Iris Morales is a longtime activist, educator and feminist involved in struggles for racial justice, women’s rights, and the decolonization of Puerto Rico. Her ongoing collaborations center on these concerns. She is the author of Through the Eyes of Rebel Women: The Young Lords 1969-1976 and editor of several anthologies, including Latinas: Struggles and Protests in 21st Century USA and Voices from Puerto Rico: Post-Hurrican Maria, a bilingual project with island activists and artists.
Premilla Nadasen, inaugural Ann Snitow Prize recipient (2020), is a Professor of History at Barnard College. She has published extensively on the multiple meanings of feminism, alternative labor movements, and grassroots community organizing. She is most interested in visions of social change and the ways in which poor and working-class women of color fought for social justice. Her most recent book is Household Workers Unite, and she is currently writing a biography of South African singer and activist Miriam Makeba. Nadasen is a Distinguished Lecturer for the Organization of American Historians and serves on the scholarly advisory committee of the New York Historical Society’s Center for Women’s History.
Audacia Ray is an advocate and writer who currently serves her LGBTQ community as Director of Community Organizing and Public Advocacy at the New York City Anti-Violence Project. Previously, she spent five years as the founding executive director of the sex worker-led media, storytelling, and advocacy group Red Umbrella Project. Her essays and stories have been published in The Rumpus, The Guardian, The Village Voice, and have been widely anthologized. She was an editor at Utne-Reader Award Winning $pread magazine and before that was a student of Ann’s at Eugene Lang College.
Loretta J. Ross is a Visiting Professor in Women and Gender Studies at Smith College, and co-founder of the SisterSong Women of Color Reproductive Justice Collective. In 1994, she co-created the theory of reproductive justice. She has addressed women’s issues, hate groups, and human rights on CNN, the New York Times, Time Magazine, the Los Angeles Times, and USA Today. She is a 2022 MacArthur Fellow.
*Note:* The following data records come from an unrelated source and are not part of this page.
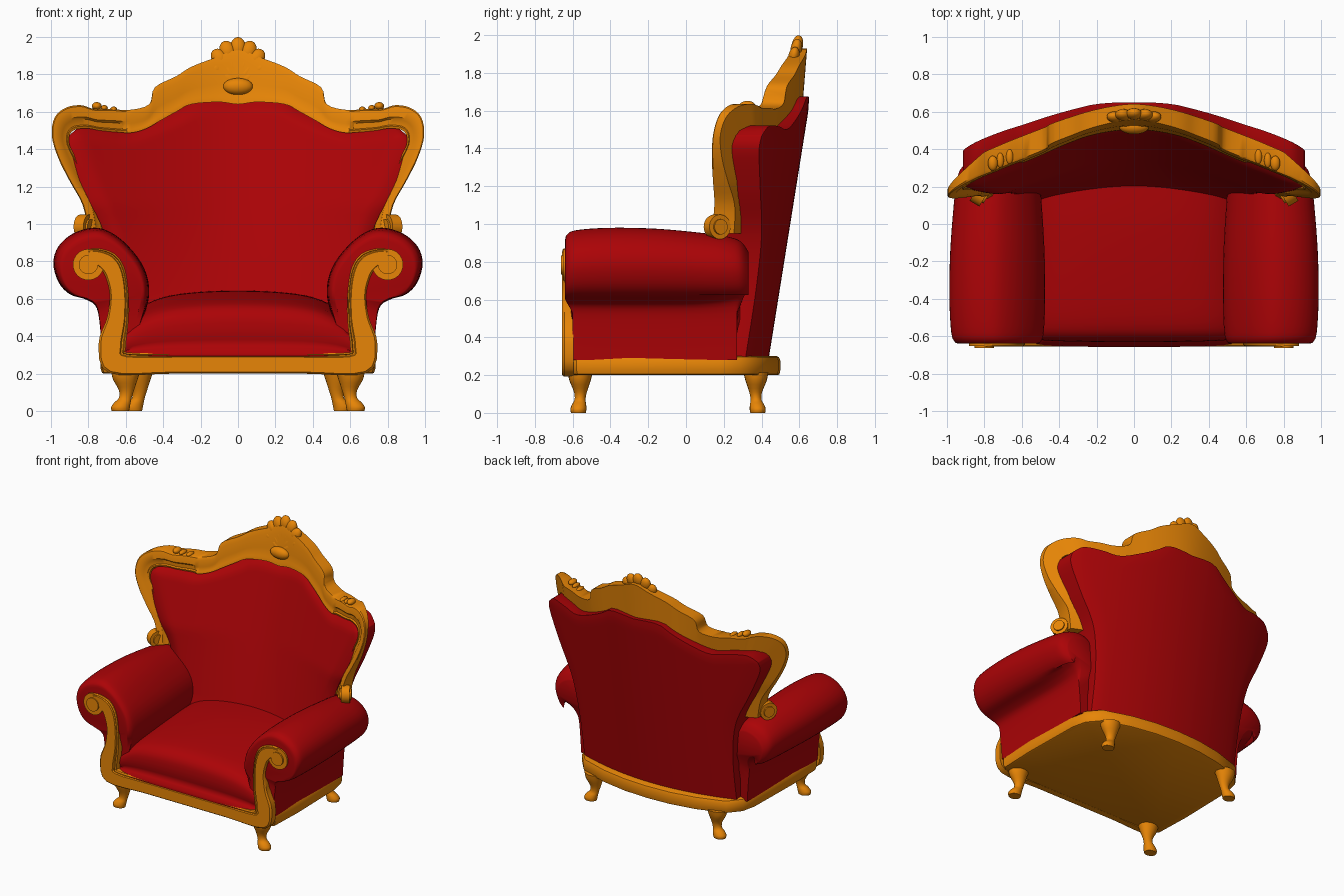
import bpy, bmesh, math
from mathutils import Matrix, Vector

if "Cube" in bpy.data.objects:
    bpy.data.objects.remove(bpy.data.objects["Cube"])


def material(name, rgb):
    m = bpy.data.materials.new(name)
    m.diffuse_color = (*rgb, 1)
    m.use_nodes = True
    m.node_tree.nodes["Principled BSDF"].inputs["Base Color"].default_value = m.diffuse_color
    return m


RED = material("red upholstery", (0.41, 0.001, 0.002))
GOLD = material("golden wood", (0.80, 0.235, 0.002))


def finish(bm, name, mat, angle=40):
    bmesh.ops.recalc_face_normals(bm, faces=bm.faces)
    me = bpy.data.meshes.new(name)
    bm.to_mesh(me)
    bm.free()
    me.materials.append(mat)
    ob = bpy.data.objects.new(name, me)
    bpy.context.collection.objects.link(ob)
    bpy.ops.object.select_all(action='DESELECT')
    ob.select_set(True)
    bpy.context.view_layer.objects.active = ob
    bpy.ops.object.shade_smooth_by_angle(angle=math.radians(angle))
    return ob


def loft(name, rings, mat, strip_caps=False, angle=40):
    bm = bmesh.new()
    rows = [[bm.verts.new(p) for p in r] for r in rings]
    n = len(rows[0])
    for a, b in zip(rows, rows[1:]):
        for i in range(n):
            bm.faces.new((a[i], a[(i + 1) % n], b[(i + 1) % n], b[i]))
    for r in (rows[0], rows[-1]):
        if strip_caps:
            for i in range(n // 2 - 1):
                bm.faces.new((r[i], r[i + 1], r[n - 2 - i], r[n - 1 - i]))
        else:
            bm.faces.new(r)
    return finish(bm, name, mat, angle)


def spline(pts, k=4):
    """Catmull-Rom curve through the points"""
    pts = [Vector(p) for p in pts]
    n, out = len(pts), []
    for i in range(n - 1):
        q = [pts[min(max(i + j, 0), n - 1)] for j in (-1, 0, 1, 2)]
        for s in range(k):
            t = s / k
            out.append(0.5 * (2 * q[1] + (q[2] - q[0]) * t + (2 * q[0] - 5 * q[1] + 4 * q[2] - q[3]) * t * t
                              + (3 * q[1] - q[0] - 3 * q[2] + q[3]) * t ** 3))
    return out + [pts[-1]]


def interp(pts, x):
    for a, b in zip(pts, pts[1:]):
        if x <= b[0]:
            return a[1] + (b[1] - a[1]) * max(0, x - a[0]) / (b[0] - a[0])
    return pts[-1][1]


def mirrored(half):
    """Half path ending on x = 0, continued to the other side"""
    return half + [(-x, z) for x, z in reversed(half[:-1])]


def band(name, outer, inner, section, front, thick, plain=0):
    """Moulded wooden strip between two matched outlines in the xz plane"""
    rings = []
    for o, i in zip(spline(mirrored(outer)), spline(mirrored(inner))):
        ring = []
        for u, d in section:
            x, z = o.lerp(i, u)
            if abs(x) < plain and d < 1:
                d *= .2
            ring.append((x, front(x, z) + d * thick(x, z), z))
        rings.append(ring)
    return loft(name, rings, GOLD, angle=35)


def ellipsoid(bm, loc, size, rot=Matrix()):
    m = Matrix.Translation(loc) @ rot @ Matrix.Diagonal((*size, 1))
    bmesh.ops.create_uvsphere(bm, u_segments=20, v_segments=12, radius=1, matrix=m)


def disc(bm, loc, axis, r, depth):
    rot = Vector(axis).to_track_quat('Z', 'Y').to_matrix().to_4x4()
    for rr, dd in ((r, depth), (r * 0.62, depth + 0.022)):
        bmesh.ops.create_cone(bm, cap_ends=True, segments=32, radius1=rr, radius2=rr, depth=dd,
                              matrix=Matrix.Translation(loc) @ rot)


def bow(x):
    return (x * x + .02) ** .75 - .053


# Backrest upholstery: leaning, bowed pillow with a wavy top
top_line = spline([(0, 1.665), (.2, 1.675), (.3, 1.62), (.42, 1.56), (.58, 1.5), (.7, 1.515), (.84, 1.52), (.91, 1.47)])
width_line = spline([(0, .66), (.3, .665), (.55, .71), (.75, .82), (.93, .91), (1, .905)])
N, M = 48, 36
rings = []
for j in range(M + 1):
    t = 1 - (1 - j / M) ** 1.4
    front, back = [], []
    for i in range(N + 1):
        s = math.sin((i / N - .5) * math.pi)
        z = .28 + t * (interp(top_line, abs(s) * .91) - .28)
        x = s * interp(width_line, t)
        e = max(max(0, 1 - (1 - abs(s)) / .12), max(0, 1 - (1 - t) / .07)) ** 2
        b = .15 + .19 * min(1, max(0, (z - .6) / .5))
        front.append((x, .19 + .31 * (z - .6) - b * bow(x) + .045 * e, z))
        back.append((x, .44 + .16 * (z - .3) - .265 * x * x - .008 * e, z))
    rings.append(front + back[::-1])
loft("backrest", rings, RED, strip_caps=True, angle=50)


# Carved back frame, thinning toward the side wings
def frame_y(x, z):
    return .5 + .2 * (z - 1.65) - .34 * bow(x)


def frame_thick(x, z):
    wing = max(0, abs(x) - .8) / .2
    return (.125 if z < 1.6 else .125 - .12 * (z - 1.6)) - .085 * min(1, wing)


outer = [(.80, .95), (.83, 1.1), (.9, 1.23), (.96, 1.35), (.995, 1.47), (.98, 1.57), (.92, 1.622), (.84, 1.635),
         (.77, 1.615), (.68, 1.615), (.58, 1.61), (.475, 1.64), (.445, 1.73), (.33, 1.79), (.25, 1.84), (.12, 1.89), (0, 1.93)]
inner = [(.715, .95), (.735, 1.09), (.805, 1.22), (.86, 1.34), (.9, 1.42), (.9, 1.475), (.87, 1.505), (.8, 1.51),
         (.74, 1.5), (.66, 1.492), (.57, 1.488), (.49, 1.51), (.42, 1.55), (.33, 1.6), (.25, 1.64), (.1, 1.652), (0, 1.64)]
band("back_frame", outer, inner,
     [(0, 1), (0, .15), (.06, .02), (.2, 0), (.5, .02), (.6, .14), (.85, .2), (.9, .1), (1, .16), (1, 1)],
     frame_y, frame_thick, plain=.6)

# Shell crest with small leaf bumps
bm = bmesh.new()
for a, length in ((0, .26), (17, .25), (34, .232), (54, .21)):
    for sg in ((1, -1) if a else (1,)):
        r = math.radians(a) * sg
        rot = Matrix.Rotation(-.2, 4, 'X') @ Matrix.Rotation(r, 4, 'Y')
        for d, size in ((length - .13, (.04, .03, .12)), (length - .055, (.042, .03, .055))):
            x, z = d * math.sin(r), 1.74 + d * math.cos(r)
            ellipsoid(bm, (x, frame_y(x, z) + .03, z), size, rot)
ellipsoid(bm, (0, .52, 1.735), (.08, .04, .045))
for sg in (1, -1):
    for x, z, r in ((.755, 1.63, .022), (.715, 1.62, .016), (.665, 1.612, .016)):
        ellipsoid(bm, (sg * x, frame_y(x, z) + .04, z), (r * 1.2, .04, r))
finish(bm, "shell_crest", GOLD)

# Scrolls at the foot of the back frame
bm = bmesh.new()
for sg in (1, -1):
    disc(bm, (sg * .82, .165, .985), (-.85 * sg, -.5, 0), .065, .06)
finish(bm, "back_scrolls", GOLD)

# Rolled arms
arm = spline([(.56, .28), (.52, .45), (.475, .62), (.5, .76), (.585, .88), (.68, .955), (.77, .98), (.88, .95),
              (.96, .88), (.987, .79), (.96, .69), (.9, .625), (.81, .595), (.755, .55), (.735, .42), (.725, .28)], 4)
stations = spline([(-.64, .82), (-.63, .9), (-.58, .965), (-.4, 1), (-.15, .985), (.1, .92), (.22, .87), (.29, .8), (.33, .65)])
for side, sg in (("left", -1), ("right", 1)):
    rings = []
    for y, s in stations:
        ring = []
        for x, z in arm:
            w = min(1, max(0, (z - .53) / .07))
            yy = y * w + max(-.6, min(y, .27)) * (1 - w)
            lift = (1 - s) * .2 * w * max(0, min(1, y * 4))
            zz = .62 + (z - .62) * s if z > .62 else z + lift
            ring.append((sg * (.7 + (x - .7) * s), yy, zz))
        rings.append(ring)
    loft(side + "_arm", rings, RED, angle=50)

# Front frame: curled arm fronts running into the front rail
top_edge = [(.8, .866), (.74, .868), (.66, .84), (.61, .77), (.588, .65), (.585, .49), (.6, .34), (.575, .312), (.3, .31), (0, .31)]
low_edge = [(.8, .79), (.77, .785), (.73, .755), (.705, .71), (.685, .62), (.7, .5), (.745, .36), (.69, .203), (.35, .2), (0, .2)]
band("front_frame", low_edge, top_edge,
     [(0, 1), (0, .2), (.08, 0), (.8, 0), (.84, .15), (.9, .15), (.93, .02), (1, .15), (1, 1)],
     lambda x, z: -.656, lambda x, z: .06)
bm = bmesh.new()
for sg in (1, -1):
    disc(bm, (sg * .8, -.63, .783), (0, -1, 0), .083, .044)
finish(bm, "arm_scrolls", GOLD)

# Seat cushion
profile = spline([(.25, .28), (-.59, .28), (-.62, .36), (-.63, .45), (-.61, .53), (-.53, .58), (-.3, .615), (0, .64), (.25, .645)])
rings = []
for i in range(33):
    s = i / 16 - 1
    f = 1 - .16 * s * s - .3 * s ** 6
    rings.append([(s * .6, y + (.02 * s ** 4 if y < -.5 else 0), .28 + (z - .28) * f) for y, z in profile])
loft("seat_cushion", rings, RED, angle=60)

# Base plinth with a bowed back
half = [(.69, -.61), (.725, -.58), (.735, -.3), (.725, .18), (.7, .29), (.62, .385), (.4, .455), (.2, .49), (0, .5)]
plan = mirrored(half)
levels = [(.2, .975), (.205, .99), (.23, 1), (.275, 1), (.295, .985), (.302, .955)]
loft("base", [[(x * s, y * s, z) for x, y in plan] for z, s in levels], GOLD, angle=40)

# Curved legs with turned-out feet
leg = spline([(.215, .078, 0), (.17, .066, .003), (.11, .04, -.004), (.07, .034, .003), (.045, .044, .02),
              (.02, .05, .032), (0, .046, .032)], 3)
for name, lx, ly, oy in (("front", .6, -.56, -.3), ("back", .53, .37, .3)):
    for side, sg in (("left", -1), ("right", 1)):
        loft(f"{name}_{side}_leg",
             [[(sg * (lx + o * .9) + r * math.cos(a), ly + o * oy + r * .85 * math.sin(a), z)
               for a in (k * math.tau / 20 for k in range(20))] for z, r, o in leg], GOLD, angle=50)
Sarah Schulman, Ann Snitow Prize recipient 2021, is a novelist, playwright, screenwriter, nonfiction writer, and AIDS historian. Her 20th book, LET THE RECORD SHOW: A Political History of ACT UP, New York 1987-1993, was published in 2021 by Farrar, Straus & Giroux. Sarah is on the advisory board of Jewish Voice for Peace and holds an endowed chair in Nonfiction at Northwestern University.
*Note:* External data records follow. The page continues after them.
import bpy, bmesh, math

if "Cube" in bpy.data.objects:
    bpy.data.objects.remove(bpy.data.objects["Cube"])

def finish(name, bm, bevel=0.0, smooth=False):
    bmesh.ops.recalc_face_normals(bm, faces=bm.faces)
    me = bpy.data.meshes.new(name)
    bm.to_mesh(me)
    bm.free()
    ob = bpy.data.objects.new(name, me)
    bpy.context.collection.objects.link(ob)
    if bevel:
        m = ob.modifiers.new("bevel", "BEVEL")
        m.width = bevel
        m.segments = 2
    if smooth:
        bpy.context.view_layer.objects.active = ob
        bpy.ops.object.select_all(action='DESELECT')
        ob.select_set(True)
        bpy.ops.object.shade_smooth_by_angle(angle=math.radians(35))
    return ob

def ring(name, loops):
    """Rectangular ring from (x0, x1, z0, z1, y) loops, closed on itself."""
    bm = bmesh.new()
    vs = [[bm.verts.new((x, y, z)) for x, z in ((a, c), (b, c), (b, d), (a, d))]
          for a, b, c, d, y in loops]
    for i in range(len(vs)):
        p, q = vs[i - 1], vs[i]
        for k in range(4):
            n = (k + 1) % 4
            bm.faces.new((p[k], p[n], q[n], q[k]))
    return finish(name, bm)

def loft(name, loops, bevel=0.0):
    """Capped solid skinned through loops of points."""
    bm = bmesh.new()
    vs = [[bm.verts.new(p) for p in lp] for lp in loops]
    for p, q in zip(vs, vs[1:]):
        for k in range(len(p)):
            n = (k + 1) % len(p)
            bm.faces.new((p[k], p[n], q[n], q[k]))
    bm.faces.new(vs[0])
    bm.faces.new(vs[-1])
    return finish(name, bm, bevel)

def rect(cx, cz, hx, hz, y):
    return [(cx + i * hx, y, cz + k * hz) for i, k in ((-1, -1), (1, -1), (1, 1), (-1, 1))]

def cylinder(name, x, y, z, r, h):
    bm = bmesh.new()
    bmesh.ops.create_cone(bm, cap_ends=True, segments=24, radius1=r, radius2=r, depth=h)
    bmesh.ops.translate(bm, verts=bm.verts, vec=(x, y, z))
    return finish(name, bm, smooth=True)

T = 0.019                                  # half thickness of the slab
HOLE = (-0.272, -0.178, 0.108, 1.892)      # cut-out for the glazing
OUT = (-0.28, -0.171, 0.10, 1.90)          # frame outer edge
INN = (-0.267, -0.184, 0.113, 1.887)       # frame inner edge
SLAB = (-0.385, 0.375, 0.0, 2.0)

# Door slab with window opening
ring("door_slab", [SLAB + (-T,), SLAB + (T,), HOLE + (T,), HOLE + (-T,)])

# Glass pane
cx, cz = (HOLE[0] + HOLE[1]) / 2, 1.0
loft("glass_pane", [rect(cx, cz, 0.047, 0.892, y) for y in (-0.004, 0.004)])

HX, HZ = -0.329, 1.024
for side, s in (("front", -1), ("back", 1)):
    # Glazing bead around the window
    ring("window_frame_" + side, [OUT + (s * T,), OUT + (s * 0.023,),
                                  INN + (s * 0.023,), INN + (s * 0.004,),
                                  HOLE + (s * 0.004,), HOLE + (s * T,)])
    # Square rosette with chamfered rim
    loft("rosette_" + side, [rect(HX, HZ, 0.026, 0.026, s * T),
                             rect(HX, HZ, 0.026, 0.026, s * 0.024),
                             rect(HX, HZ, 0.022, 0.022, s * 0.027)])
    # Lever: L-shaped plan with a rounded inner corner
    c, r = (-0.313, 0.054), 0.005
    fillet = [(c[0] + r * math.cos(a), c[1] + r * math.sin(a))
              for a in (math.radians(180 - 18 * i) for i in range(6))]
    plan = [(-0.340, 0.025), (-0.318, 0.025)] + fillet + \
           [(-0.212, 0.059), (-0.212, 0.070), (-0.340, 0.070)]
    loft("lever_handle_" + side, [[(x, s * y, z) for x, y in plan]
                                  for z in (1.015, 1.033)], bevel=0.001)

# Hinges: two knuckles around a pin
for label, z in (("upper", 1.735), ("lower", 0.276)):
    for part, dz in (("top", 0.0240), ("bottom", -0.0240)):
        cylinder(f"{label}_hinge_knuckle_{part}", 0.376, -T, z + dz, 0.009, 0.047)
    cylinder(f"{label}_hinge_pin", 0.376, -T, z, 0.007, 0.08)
Patricia J. Williams is a prominent critical race theorist and former practicing attorney who writes widely in scholarly and popular publications on race, gender, and the law and appears frequently in broadcast media and film. A columnist for The Nation, Williams is also the author of many books, including the feminist classic The Alchemy of Race and Rights and, most recently, Giving a Damn: Racism, Romance and ‘Gone with the Wind.’ She is University Professor of Law and Philosophy, and Director of Law, Technology and Ethics Initiatives at Northeastern University and a professor emerita of the Columbia University School of Law.
Emeriti: Mallika Dutt, Barbara Ehrenreich (1941-2022), Susan Faludi, Avery F. Gordon, Barbara Ransby, Susan Stryker.